Like many college students, theater majors are facing the high cost of textbooks, which leaves little room in the budget for a budding thespian who often has to buy costumes, makeup, and props on top of it all. Lisa Bernd, Ph.D., assistant college lecturer in Cleveland State University’s theater department, decided to do something about this for her students. Thanks to grant programs through Cleveland State, the Michael Schwartz Library, and the Open Education Group, Cleveland State’s theater students now have access not only to a free online textbook, but also open educational resources from their peers.
Through a CSU Textbook Affordability grant by the Michael Schwartz Library at Cleveland State University, Bernd created the open source textbook Theatrical Worlds to help mitigate the soaring costs of tuition and textbooks for her students. The open textbook, freely available as a PDF online, gives everyone access to the learning materials from day one.
“It replaces a traditional text that would cost a student around $200,” Bernd said. “Students do better in the course and don't fall behind.”

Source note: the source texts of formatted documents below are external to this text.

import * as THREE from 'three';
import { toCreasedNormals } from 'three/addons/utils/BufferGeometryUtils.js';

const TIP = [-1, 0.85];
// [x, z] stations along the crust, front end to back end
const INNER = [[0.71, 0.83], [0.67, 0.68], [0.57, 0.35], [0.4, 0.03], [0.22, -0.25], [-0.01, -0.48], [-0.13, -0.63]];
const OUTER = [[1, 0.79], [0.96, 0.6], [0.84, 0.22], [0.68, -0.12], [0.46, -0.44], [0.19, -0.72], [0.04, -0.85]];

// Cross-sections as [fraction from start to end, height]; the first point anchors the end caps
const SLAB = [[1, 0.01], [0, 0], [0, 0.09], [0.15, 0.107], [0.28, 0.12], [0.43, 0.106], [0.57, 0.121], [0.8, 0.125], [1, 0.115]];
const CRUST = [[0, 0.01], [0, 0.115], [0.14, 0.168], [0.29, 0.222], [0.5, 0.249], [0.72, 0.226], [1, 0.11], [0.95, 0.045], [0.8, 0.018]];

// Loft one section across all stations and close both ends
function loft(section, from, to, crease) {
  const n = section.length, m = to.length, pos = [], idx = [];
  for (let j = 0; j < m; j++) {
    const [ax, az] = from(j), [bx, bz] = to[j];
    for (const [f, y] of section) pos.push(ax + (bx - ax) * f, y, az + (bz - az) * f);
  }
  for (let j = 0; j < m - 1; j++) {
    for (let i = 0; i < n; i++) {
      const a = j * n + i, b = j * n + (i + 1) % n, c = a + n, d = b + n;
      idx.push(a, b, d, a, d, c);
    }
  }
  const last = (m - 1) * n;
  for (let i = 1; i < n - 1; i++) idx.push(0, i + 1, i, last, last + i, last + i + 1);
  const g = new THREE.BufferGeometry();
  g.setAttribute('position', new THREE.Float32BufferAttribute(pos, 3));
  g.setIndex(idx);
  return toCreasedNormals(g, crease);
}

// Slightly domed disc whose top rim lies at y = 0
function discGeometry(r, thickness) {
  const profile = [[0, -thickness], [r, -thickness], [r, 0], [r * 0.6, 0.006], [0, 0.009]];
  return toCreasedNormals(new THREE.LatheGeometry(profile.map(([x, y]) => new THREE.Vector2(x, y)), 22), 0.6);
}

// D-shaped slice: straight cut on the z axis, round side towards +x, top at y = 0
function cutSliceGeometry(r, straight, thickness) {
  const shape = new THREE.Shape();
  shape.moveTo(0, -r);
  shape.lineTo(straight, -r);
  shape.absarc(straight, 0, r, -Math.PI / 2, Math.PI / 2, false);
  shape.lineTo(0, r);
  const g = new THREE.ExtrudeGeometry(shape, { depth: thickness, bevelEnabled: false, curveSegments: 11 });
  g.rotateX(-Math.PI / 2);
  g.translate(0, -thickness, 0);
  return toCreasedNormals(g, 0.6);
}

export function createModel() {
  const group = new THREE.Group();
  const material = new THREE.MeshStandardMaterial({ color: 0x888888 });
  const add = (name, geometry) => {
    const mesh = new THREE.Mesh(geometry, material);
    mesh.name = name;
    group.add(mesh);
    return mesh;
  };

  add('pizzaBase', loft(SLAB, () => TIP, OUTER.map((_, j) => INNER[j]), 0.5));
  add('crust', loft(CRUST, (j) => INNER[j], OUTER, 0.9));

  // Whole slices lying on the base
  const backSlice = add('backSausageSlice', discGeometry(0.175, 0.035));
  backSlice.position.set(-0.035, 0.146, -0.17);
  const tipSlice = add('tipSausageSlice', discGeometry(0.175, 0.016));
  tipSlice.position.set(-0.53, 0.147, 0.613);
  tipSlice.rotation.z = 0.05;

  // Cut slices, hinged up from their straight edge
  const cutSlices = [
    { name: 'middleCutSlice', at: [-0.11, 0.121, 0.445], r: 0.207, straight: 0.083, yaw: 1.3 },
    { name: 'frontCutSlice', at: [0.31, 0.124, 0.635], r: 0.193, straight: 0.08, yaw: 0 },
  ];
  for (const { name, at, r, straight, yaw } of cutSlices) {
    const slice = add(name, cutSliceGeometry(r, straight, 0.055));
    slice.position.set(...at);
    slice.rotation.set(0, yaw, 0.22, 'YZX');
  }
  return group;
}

Bernd didn’t stop with an online textbook. Shortly after receiving the CSU Textbook Affordability Grant, Glenda Thornton, CSU library director, and Gwen Evans, OhioLINK executive director, informed Bernd about the Designing with Open Educational Resources (DOER) Fellowship Grant, administered by the Open Education Group, funded by the William and Flora Hewlett Foundation. Bernd partnered with Heather Caprette, senior media developer and instructional designer at CSU’s Center for eLearning, to apply for the grant. They landed the grant, which sparked the creation of student-led open educational resources.
“Though it took some effort to reorganize the Introduction to Theater course at CSU to fit with the new open text, the improved student performance and avoidance of the frustration of ordering and obtaining the text, led to greater job satisfaction,” Bernd said. “We believe everyone involved had fun, and this facilitates learning also.”
Introduction to Theater students now have three renewable assignments, with associated learning objectives and grading rubrics, as well as the development of a Pressbook, an online interactive work an textbook hosted by the Michael Schwartz Library, to showcase student work. Students can contribute analyses of local live performances, create open educational resource content, and upload completed assignments.
“The assignments are based on constructionism learning theory developed by Seymour Papert,” Bernd said. “Papert found that we learn best when we're actively engaged in constructing something that has personal meaning to us.”
Bernd encouraged students to pick a theater topic that interested them from Theatrical Worlds, or one presented in the course. This helped determine what subjects interested students the most and facilitated engagement with the open resources. Students collaborated on larger endeavors, such as the creation of interactive video. One student, Dylan Sell, created an interactive video on the CSU student production of Stephen Sondheim's play called Company. Sell interviewed people involved in the various theatrical roles working on Company. Other interactive learning content took the form of multiple-choice and fill-in-the-blank questions, short quizzes, and a timeline on costume production. Students found existing costume design videos on YouTube and added questions and comments within the videos to make them interactive.
“We're grateful to Glenda Thornton, director of Cleveland State University's Michael Schwartz Library, and Gwen Evans, executive director of OhioLINK, for letting us know about the grant opportunities,” Caprette said.